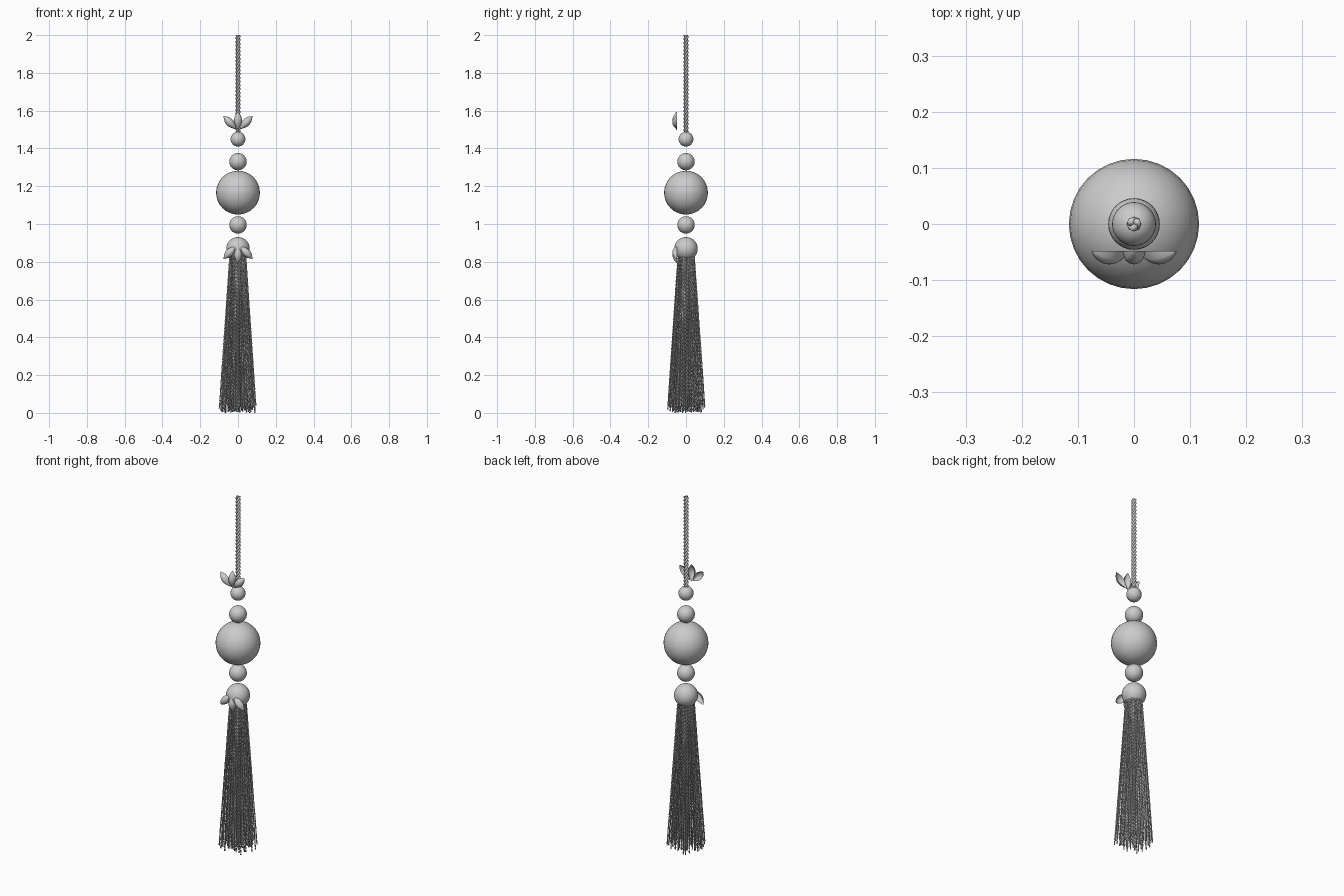
import bpy, bmesh, math, random
from mathutils import Vector

if "Cube" in bpy.data.objects:
    bpy.data.objects.remove(bpy.data.objects["Cube"])

random.seed(4)


def material(name, rgb):
    m = bpy.data.materials.new(name)
    m.diffuse_color = (*rgb, 1)
    m.use_nodes = True
    m.node_tree.nodes["Principled BSDF"].inputs["Base Color"].default_value = m.diffuse_color
    return m


GREY = material("light grey", (0.6, 0.6, 0.61))


def finish(bm, name):
    bmesh.ops.recalc_face_normals(bm, faces=bm.faces)
    for f in bm.faces:
        f.smooth = True
    me = bpy.data.meshes.new(name)
    bm.to_mesh(me)
    bm.free()
    me.materials.append(GREY)
    ob = bpy.data.objects.new(name, me)
    bpy.context.collection.objects.link(ob)
    return ob


def tube(bm, path, radius, sides):
    """Sweep a small ring along a mostly vertical path and cap it."""
    rings = []
    for p in path:
        rings.append([bm.verts.new(p + Vector((math.cos(a), math.sin(a), 0)) * radius)
                      for a in (math.tau * i / sides for i in range(sides))])
    for a, b in zip(rings, rings[1:]):
        for i in range(sides):
            j = (i + 1) % sides
            bm.faces.new((a[i], a[j], b[j], b[i]))
    bm.faces.new(rings[0])
    bm.faces.new(rings[-1])


def twisted(bm, start, end, plies, offset, radius, pitch, steps, sides):
    """Several plies wound round the line from start to end."""
    turns = (end - start).length / pitch
    phase = random.random() * math.tau
    for k in range(plies):
        path = []
        for i in range(steps + 1):
            t = i / steps
            a = phase + math.tau * (turns * t + k / plies)
            path.append(start.lerp(end, t) + Vector((math.cos(a), math.sin(a), 0)) * offset)
        tube(bm, path, radius, sides)


# Hanging cord
bm = bmesh.new()
twisted(bm, Vector((0, 0, 1.488)), Vector((0, 0, 2)), 3, 0.0065, 0.0065, 0.06, 110, 8)
finish(bm, "hanging_cord")

# Beads, top to bottom
for name, z, r in (("top_bead", 1.449, 0.039), ("upper_bead", 1.33, 0.046),
                   ("large_bead", 1.166, 0.116), ("lower_bead", 0.995, 0.046),
                   ("tassel_cap_bead", 0.869, 0.062)):
    bm = bmesh.new()
    bmesh.ops.create_uvsphere(bm, u_segments=32, v_segments=16, radius=r)
    bmesh.ops.translate(bm, verts=bm.verts, vec=(0, 0, z))
    finish(bm, name)


# Lotus petals: thin cupped shells bulging to the front
def petal(name, base, angle, length, width, flip):
    bm = bmesh.new()
    nu, nv = 14, 10
    ca, sa = math.cos(angle), math.sin(angle)
    grid = []
    for i in range(nu + 1):
        u = i / nu
        s = math.sin(math.pi * u ** 1.1)
        w = width * max(s, 0) ** 0.9
        row = []
        for j in range(nv + 1):
            v = 2 * j / nv - 1
            x, z = w * v, length * u
            y = -0.024 * max(s, 0) ** 0.8 * math.sqrt(max(0, 1 - v * v))
            row.append(bm.verts.new((base[0] + x * ca + z * sa, -0.048 + y,
                                     base[1] + flip * (z * ca - x * sa))))
        grid.append(row)
    for a, b in zip(grid, grid[1:]):
        for j in range(nv):
            bm.faces.new((a[j], a[j + 1], b[j + 1], b[j]))
    bmesh.ops.remove_doubles(bm, verts=bm.verts, dist=0.0001)
    finish(bm, name)


for label, z, flip in (("upper", 1.497, 1), ("lower", 0.89, -1)):
    petal(label + "_petal_centre", (0, z), 0, 0.098, 0.021, flip)
    for side, s in (("left", -1), ("right", 1)):
        petal(label + "_petal_" + side, (0.008 * s, z + 0.004 * flip),
              s * math.radians(44), 0.098, 0.021, flip)

# Tassel strands, fanning out towards the bottom
bm = bmesh.new()
COUNT = 110
for i in range(COUNT):
    f = math.sqrt((i + 0.5) / COUNT)
    a = i * 2.39996
    d = Vector((math.cos(a), math.sin(a), 0))
    start = d * f * 0.042 + Vector((0, 0, 0.85))
    end = d * f * 0.1 + Vector((0, 0, random.uniform(0.004, 0.05)))
    twisted(bm, end, start, 2, 0.002, 0.0022, 0.04, 84, 4)
lowest = min(v.co.z for v in bm.verts)
for v in bm.verts:
    if v.co.z < 0.1:
        v.co.z -= lowest * (1 - v.co.z / 0.1)
finish(bm, "tassel_strands")
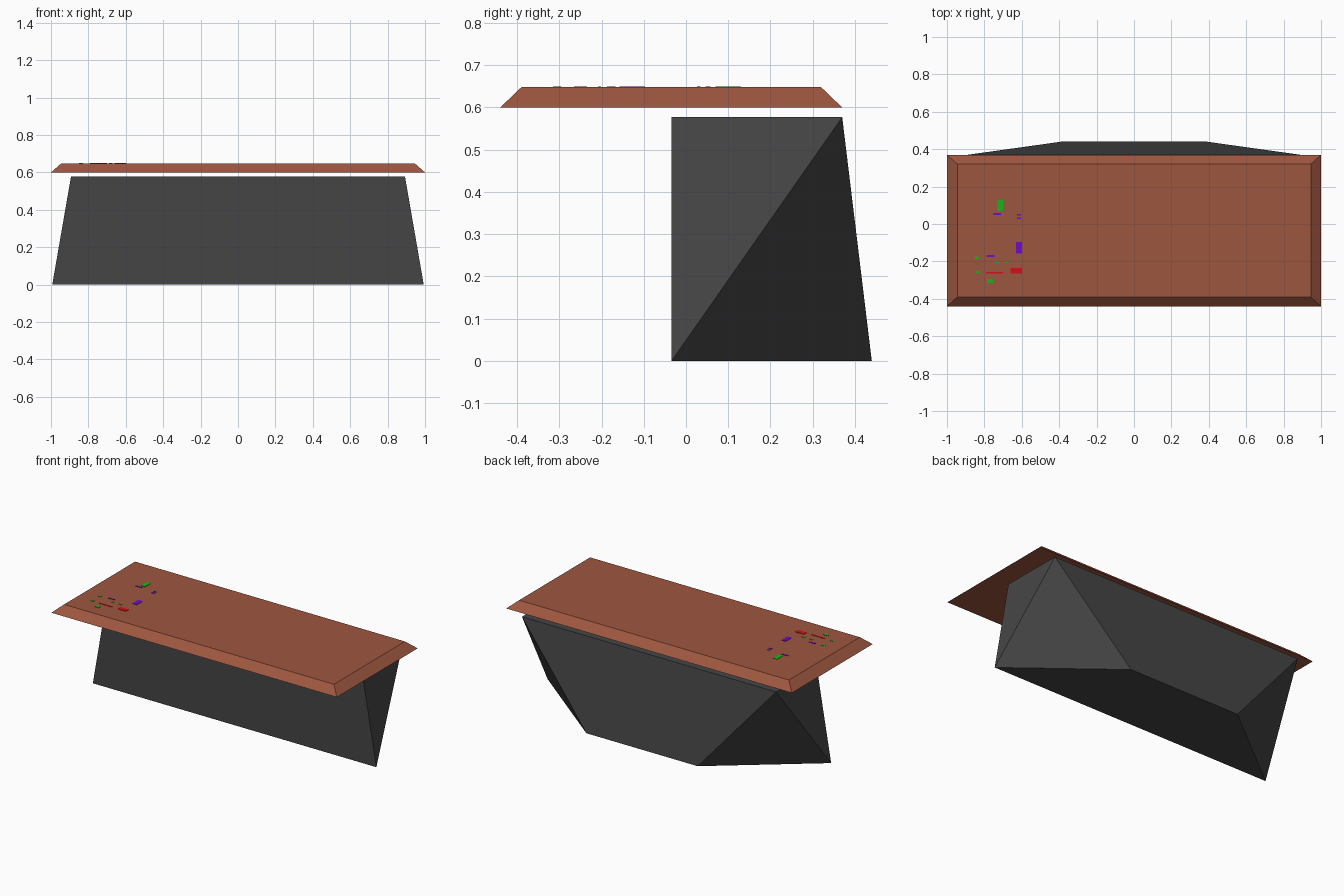
import bpy
import bmesh

if "Cube" in bpy.data.objects:
    bpy.data.objects.remove(bpy.data.objects["Cube"], do_unlink=True)


def material(name, r, g, b):
    m = bpy.data.materials.new(name)
    m.use_nodes = True
    m.diffuse_color = (r, g, b, 1)
    m.node_tree.nodes["Principled BSDF"].inputs["Base Color"].default_value = (r, g, b, 1)
    return m


brown = material("red_brown", 0.34, 0.093, 0.051)
charcoal = material("charcoal", 0.06, 0.06, 0.06)
red = material("red", 0.65, 0.005, 0.008)
green = material("green", 0.01, 0.45, 0.01)
purple = material("purple", 0.16, 0.003, 0.65)


def prism(name, mat, bottom, top, split_sides=False):
    """Block between two four-cornered rings, listed front right, front left, back left, back right."""
    bm = bmesh.new()
    b = [bm.verts.new(p) for p in bottom]
    t = [bm.verts.new(p) for p in top]
    bm.faces.new(b[::-1])
    bm.faces.new(t)
    bm.faces.new((b[0], b[1], t[1], t[0]))
    bm.faces.new((b[2], b[3], t[3], t[2]))
    for i, j, front in ((1, 2, 1), (3, 0, 0)):
        if split_sides:
            # diagonal fold from the lower front corner to the upper back corner
            back = j if front == i else i
            bm.faces.new((b[front], t[back], t[front]))
            bm.faces.new((b[front], b[back], t[back]))
        else:
            bm.faces.new((b[i], b[j], t[j], t[i]))
    bmesh.ops.recalc_face_normals(bm, faces=bm.faces)
    mesh = bpy.data.meshes.new(name)
    bm.to_mesh(mesh)
    bm.free()
    mesh.materials.append(mat)
    obj = bpy.data.objects.new(name, mesh)
    bpy.context.collection.objects.link(obj)
    return obj


def ring(front_half, back_half, front, back, z):
    return [(-front_half, front, z), (front_half, front, z),
            (back_half, back, z), (-back_half, back, z)]


# Pedestal with a folded face at each end
prism("pedestal", charcoal,
      ring(0.993, 0.39, -0.034, 0.44, 0),
      ring(0.893, 0.89, -0.034, 0.37, 0.577), split_sides=True)

# Bevelled table top floating just above the pedestal
prism("table_top", brown,
      ring(1, 1, -0.44, 0.37, 0.6),
      ring(0.945, 0.945, -0.39, 0.32, 0.648))

# Small coloured marks on the right end of the top: x, y, width, depth
marks = {
    green: [(-0.715, 0.1, 0.03, 0.06), (-0.84, -0.18, 0.02, 0.015),
            (-0.84, -0.257, 0.02, 0.01), (-0.77, -0.305, 0.03, 0.02),
            (-0.735, -0.205, 0.02, 0.008), (-0.68, -0.205, 0.02, 0.008)],
    purple: [(-0.73, 0.053, 0.04, 0.01), (-0.615, 0.05, 0.02, 0.008),
             (-0.615, 0.03, 0.02, 0.008), (-0.615, -0.127, 0.03, 0.06),
             (-0.765, -0.172, 0.04, 0.01)],
    red: [(-0.63, -0.25, 0.06, 0.03), (-0.745, -0.26, 0.09, 0.008)],
}
for mat, spots in marks.items():
    for x, y, w, d in spots:
        rings = [[(x + sx * w / 2, y + sy * d / 2, z)
                  for sx, sy in ((-1, -1), (1, -1), (1, 1), (-1, 1))]
                 for z in (0.645, 0.65)]
        prism(mat.name + "_mark", mat, *rings)
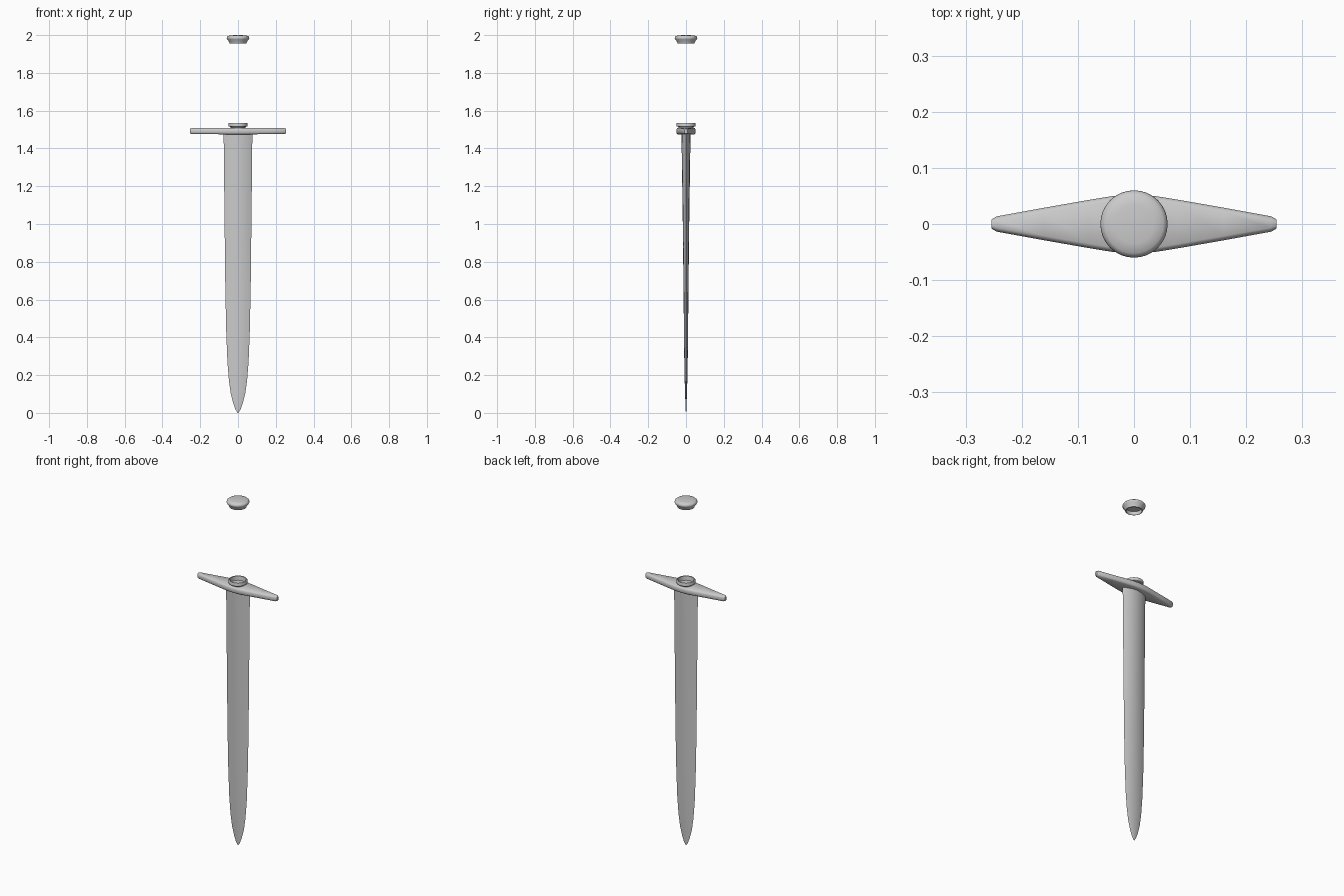
import bpy, bmesh
from math import sin, cos, pi

if "Cube" in bpy.data.objects:
    bpy.data.objects.remove(bpy.data.objects["Cube"])


def loft(name, rings, cap_start=True, cap_end=True, angle=40):
    """Skin a list of equal-length closed rings into one smooth-shaded object."""
    bm = bmesh.new()
    rows = [[bm.verts.new(p) for p in ring] for ring in rings]
    n = len(rows[0])
    for a, b in zip(rows, rows[1:]):
        for i in range(n):
            j = (i + 1) % n
            bm.faces.new((a[i], a[j], b[j], b[i]))
    if cap_start:
        bm.faces.new(rows[0][::-1])
    if cap_end:
        bm.faces.new(rows[-1])
    bmesh.ops.remove_doubles(bm, verts=bm.verts, dist=1e-5)
    bmesh.ops.recalc_face_normals(bm, faces=bm.faces)
    mesh = bpy.data.meshes.new(name)
    bm.to_mesh(mesh)
    bm.free()
    ob = bpy.data.objects.new(name, mesh)
    bpy.context.collection.objects.link(ob)
    bpy.ops.object.select_all(action='DESELECT')
    ob.select_set(True)
    bpy.context.view_layer.objects.active = ob
    bpy.ops.object.shade_smooth_by_angle(angle=angle * pi / 180)
    return ob


def turned(name, profile, n=32):
    """Turn a closed wall profile of (radius, z) about the z axis."""
    rings = [[(r * cos(2 * pi * i / n), r * sin(2 * pi * i / n), z)
              for i in range(n)] for r, z in profile]
    return loft(name, rings)


# Blade: lens section with sharp edges, (z, half width, half thickness)
def lens(z, w, t, n=8):
    xs = [cos(pi * i / n) for i in range(n + 1)]
    front = [(w * x, -t * (1 - x * x), z) for x in xs]
    back = [(w * x, t * (1 - x * x), z) for x in xs[::-1][1:-1]]
    return front + back


blade = [(0.003, 0.004, 0.001), (0.02, 0.014, 0.002), (0.05, 0.025, 0.003),
         (0.10, 0.038, 0.005), (0.17, 0.048, 0.007), (0.27, 0.056, 0.009),
         (0.42, 0.062, 0.011), (0.65, 0.067, 0.013), (1.0, 0.071, 0.017),
         (1.48, 0.076, 0.024)]
loft("blade", [lens(0, 0.001, 0.0005)] + [lens(*b) for b in blade], angle=35)


# Guard: tapered bar with rounded sides, (x, half width, half height)
def bar(x, w, h, zc=1.492):
    c = min(0.008, w * 0.5)
    pts = [(w, -h * 0.45), (w, h * 0.45), (w - c * 0.4, h * 0.8), (w - c, h)]
    side = [(w - c, -h), (w - c * 0.4, -h * 0.8)] + pts
    loop = side + [(-y, z) for y, z in reversed(side)]
    return [(x, y, zc + z) for y, z in loop]


half = [(0.0, 0.051, 0.0175), (0.04, 0.0495, 0.0175), (0.08, 0.043, 0.017),
        (0.16, 0.029, 0.0165), (0.245, 0.0135, 0.0155), (0.254, 0.008, 0.012)]
stations = [(-x, w, h) for x, w, h in half[:0:-1]] + half
loft("guard", [bar(*s) for s in stations])

# Collar: open cup on the guard
turned("collar", [(0.0, 1.507), (0.038, 1.507), (0.041, 1.514), (0.049, 1.517),
                  (0.05, 1.532), (0.048, 1.535), (0.042, 1.535),
                  (0.039, 1.512), (0.0, 1.512)])

# Pommel: flared cap, hollow underneath, standing clear above the guard
turned("pommel", [(0.0, 2.0), (0.035, 1.999), (0.052, 1.996), (0.058, 1.991),
                  (0.06, 1.984), (0.058, 1.979), (0.048, 1.966),
                  (0.045, 1.956), (0.041, 1.955), (0.040, 1.975),
                  (0.0, 1.976)])
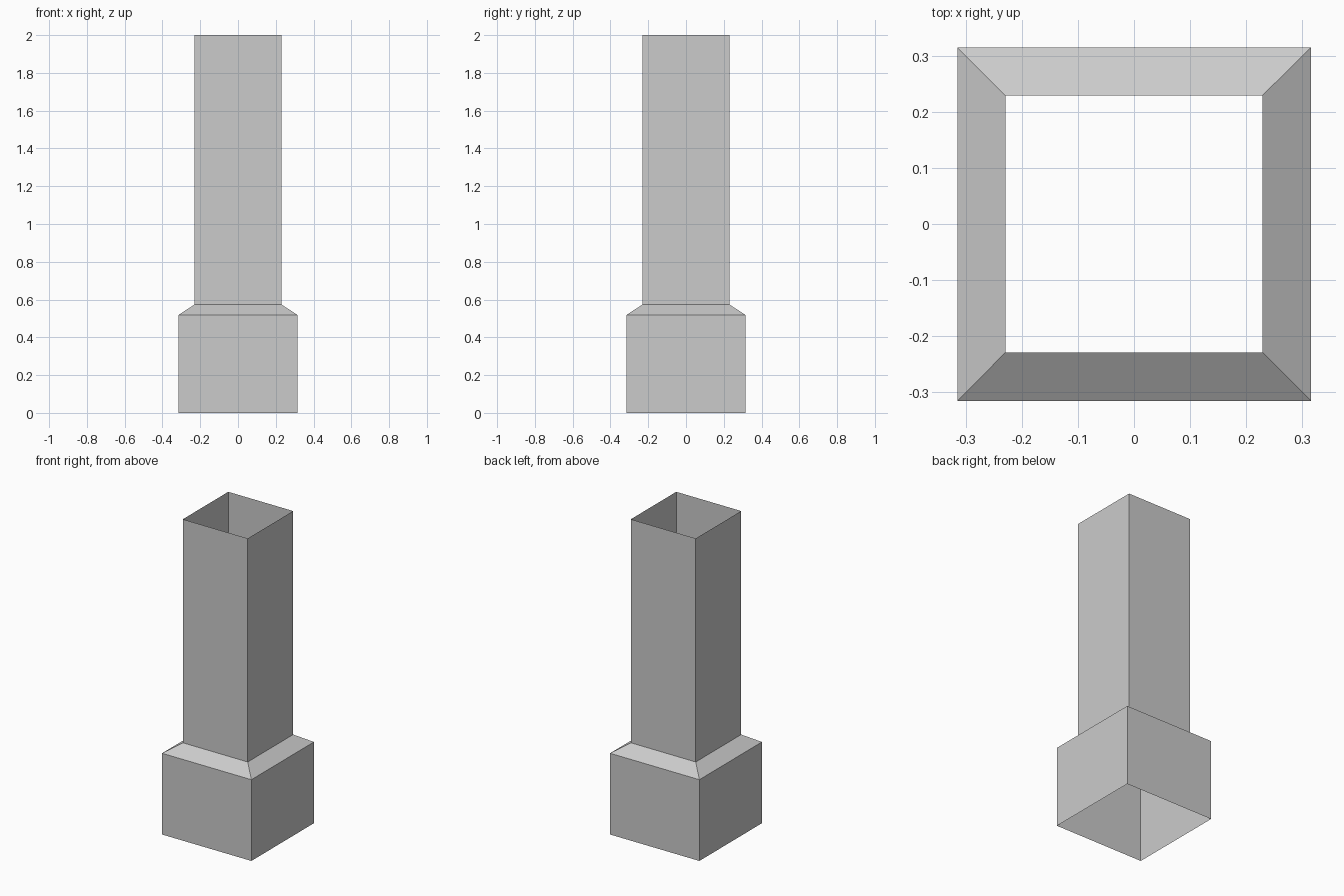
import bpy, bmesh

if "Cube" in bpy.data.objects:
    bpy.data.objects.remove(bpy.data.objects["Cube"])

# Profile from bottom to top: (half width, height)
PROFILE = [(0.315, 0.0), (0.315, 0.518), (0.229, 0.575), (0.229, 2.0)]
CORNERS = [(-1, -1), (1, -1), (1, 1), (-1, 1)]

# Open square shell: wide base, sloped shoulder, tall shaft
bm = bmesh.new()
rings = [[bm.verts.new((sx * h, sy * h, z)) for sx, sy in CORNERS] for h, z in PROFILE]
for low, high in zip(rings, rings[1:]):
    for i in range(4):
        j = (i + 1) % 4
        bm.faces.new((low[i], low[j], high[j], high[i]))

mesh = bpy.data.meshes.new("chimney_shaft")
bm.to_mesh(mesh)
bm.free()
bpy.context.collection.objects.link(bpy.data.objects.new("chimney_shaft", mesh))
=====
Only the lines above from the line with "loop = side" to the line with "stations = [(-x, w, h)", those two lines included, should be reproduced exactly.

    loop = side + [(-y, z) for y, z in reversed(side)]
    return [(x, y, zc + z) for y, z in loop]


half = [(0.0, 0.051, 0.0175), (0.04, 0.0495, 0.0175), (0.08, 0.043, 0.017),
        (0.16, 0.029, 0.0165), (0.245, 0.0135, 0.0155), (0.254, 0.008, 0.012)]
stations = [(-x, w, h) for x, w, h in half[:0:-1]] + half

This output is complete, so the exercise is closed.